Early on, Quế Mai writes, “Only through honesty can we learn about the truth.” That truth is, at times, hard to confront. The Vietnam War-set opening scene—as Hương and her grandmother seek shelter from bombs, only to find that the available hiding places are full of people or cold water or both—is difficult to process, but the novel begs us to keep reading, to see how the two women’s narratives converge, to understand the legacy and complexity of family and place.
In alternating chapters, Quế Mai moves between Hương’s visit to Hanoi in 2012, her survival of the Vietnam War with her late grandmother and Diệu Lan’s harrowing stories of how war, poverty and North Vietnam’s land reform movement ripped their family apart. Diệu Lan’s community turns on her as a result of the politics of the land reform movement, and she is chased off her land, forced to abandon her family and remake her entire life. These historical chapters reveal the complexities of this family and how it has been ruptured by generations of conflict, bolstering our comprehension of how colonialism, violence and the landscape impact a family’s past and present.
While many recent novels from authors like Ocean Vuong and Viet Thanh Nguyen give glimpses of the Vietnamese American experience, The Mountains Sing offers a tale of Vietnamese history through a Vietnamese lens: neighbors caring for and turning against each other, families split apart by war and attempts at reunification on various scales. We also see the ways that food (foraging for it, cooking it, sharing it, eating it) can bring communities together and rip them apart.

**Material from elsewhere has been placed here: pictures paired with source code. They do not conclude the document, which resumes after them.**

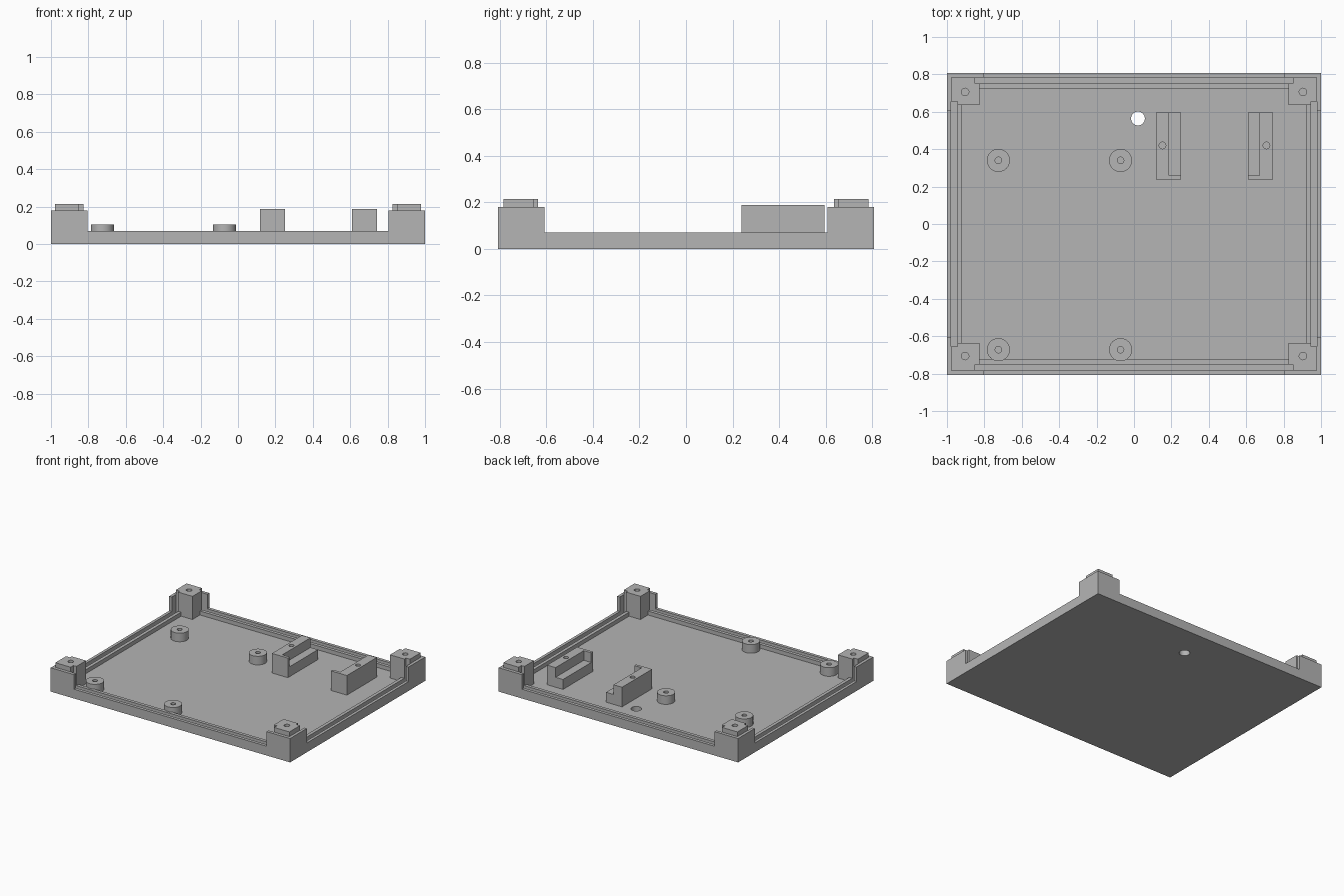
import bpy
import bmesh
import math

if "Cube" in bpy.data.objects:
    bpy.data.objects.remove(bpy.data.objects["Cube"], do_unlink=True)

grey = bpy.data.materials.new("plain_grey")
grey.use_nodes = True
grey.diffuse_color = (0.46, 0.46, 0.46, 1)
grey.node_tree.nodes["Principled BSDF"].inputs["Base Color"].default_value = (0.46, 0.46, 0.46, 1)

# Main dimensions
HX, HY = 1.0, 0.807             # half size of the tray
GX, GY = 0.978, 0.783           # outer side of the panel groove
LX, LY = 0.945, 0.75            # inner side of the panel groove
IX, IY = 0.92, 0.725            # inside of the wall
PX, PY = 0.825, 0.635           # inside of the corner posts
FLOOR, WALL, GUARD, POST = 0.04, 0.07, 0.18, 0.215


def prism(name, points, z0, z1):
    """Extrude an outline in x and y from z0 to z1."""
    bm = bmesh.new()
    face = bm.faces.new([bm.verts.new((x, y, z0)) for x, y in points])
    top = bmesh.ops.extrude_face_region(bm, geom=[face])["geom"]
    bmesh.ops.translate(bm, vec=(0, 0, z1 - z0),
                        verts=[v for v in top if isinstance(v, bmesh.types.BMVert)])
    bmesh.ops.recalc_face_normals(bm, faces=bm.faces)
    mesh = bpy.data.meshes.new(name)
    bm.to_mesh(mesh)
    bm.free()
    mesh.materials.append(grey)
    obj = bpy.data.objects.new(name, mesh)
    bpy.context.collection.objects.link(obj)
    return obj


def rect(x0, x1, y0, y1):
    return [(x0, y0), (x1, y0), (x1, y1), (x0, y1)]


def circle(x, y, r, n=40):
    return [(x + r * math.cos(math.tau * i / n), y + r * math.sin(math.tau * i / n))
            for i in range(n)]


def cut(obj, points, z0, z1):
    """Subtract a prism from the object and drop the cutter."""
    cutter = prism("cutter", points, z0, z1)
    cutter.hide_render = True
    mod = obj.modifiers.new("cut", "BOOLEAN")
    mod.operation = "DIFFERENCE"
    mod.solver = "EXACT"
    mod.object = cutter
    deps = bpy.context.evaluated_depsgraph_get()
    deps.update()
    obj_mesh = bpy.data.meshes.new_from_object(obj.evaluated_get(deps))
    obj.modifiers.clear()
    obj.data = obj_mesh
    bpy.data.objects.remove(cutter, do_unlink=True)


def smooth(obj):
    bpy.ops.object.select_all(action="DESELECT")
    obj.select_set(True)
    bpy.context.view_layer.objects.active = obj
    bpy.ops.object.shade_smooth_by_angle(angle=math.radians(30))


# Floor plate with one through hole
floor = prism("floor_plate", rect(-HX, HX, -HY, HY), 0, FLOOR)
cut(floor, circle(0.021, 0.564, 0.037), -0.1, 0.1)
smooth(floor)

# Low outer rim
rim = prism("outer_rim", rect(-HX, HX, -HY, HY), FLOOR, WALL)
cut(rim, rect(-GX, GX, -GY, GY), 0, 0.2)

# Inner lips, which form the panel groove with the rim
for s, side in ((-1, "front"), (1, "back")):
    prism(side + "_inner_lip", rect(-PX, PX, *sorted((s * IY, s * LY))), FLOOR, WALL)
for s, side in ((-1, "right"), (1, "left")):
    prism(side + "_inner_lip", rect(*sorted((s * IX, s * LX)), -PY, PY), FLOOR, WALL)

# Corner guards and slotted screw posts
guard_outline = [(HX, HY), (0.805, HY), (0.805, GY), (GX, GY), (GX, 0.607), (HX, 0.607)]
post_outline = [(GX, GY), (0.85, GY), (0.85, LY), (PX, LY), (PX, PY),
                (LX, PY), (LX, 0.655), (GX, 0.655)]
for sx, lr in ((-1, "right"), (1, "left")):
    for sy, fb in ((-1, "front"), (1, "back")):
        name = fb + "_" + lr
        prism(name + "_corner_guard", [(sx * x, sy * y) for x, y in guard_outline], WALL, GUARD)
        post = prism(name + "_post", [(sx * x, sy * y) for x, y in post_outline], FLOOR, POST)
        cut(post, circle(sx * 0.903, sy * 0.706, 0.02, 24), 0.08, 0.3)
        smooth(post)

# Round standoffs with pilot holes
for x, lr in ((-0.725, "right"), (-0.072, "left")):
    for y, fb in ((-0.672, "front"), (0.34, "back")):
        standoff = prism(fb + "_" + lr + "_standoff", circle(x, y, 0.0615), FLOOR, 0.105)
        cut(standoff, circle(x, y, 0.0175, 24), 0.05, 0.2)
        smooth(standoff)

# Facing pair of stepped brackets
for s, lr in ((-1, "right"), (1, "left")):
    def across(a, b):
        return sorted((0.43 + s * a, 0.43 + s * b))
    bracket = prism(lr + "_bracket", rect(*across(0.18, 0.313), 0.238, 0.596), FLOOR, 0.188)
    cut(bracket, rect(*across(0.1, 0.242), 0.26, 0.7), 0.115, 0.3)
    cut(bracket, circle(0.43 + s * 0.278, 0.42, 0.018, 24), 0.08, 0.3)
    smooth(bracket)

Above all, we see how war impacts the individual. Hương and Diệu Lan are remarkably drawn characters. They’re complex, likable, flawed women, and each is searching to connect with family and understand her community and history. Their pain and joy make the novel and landscape sing.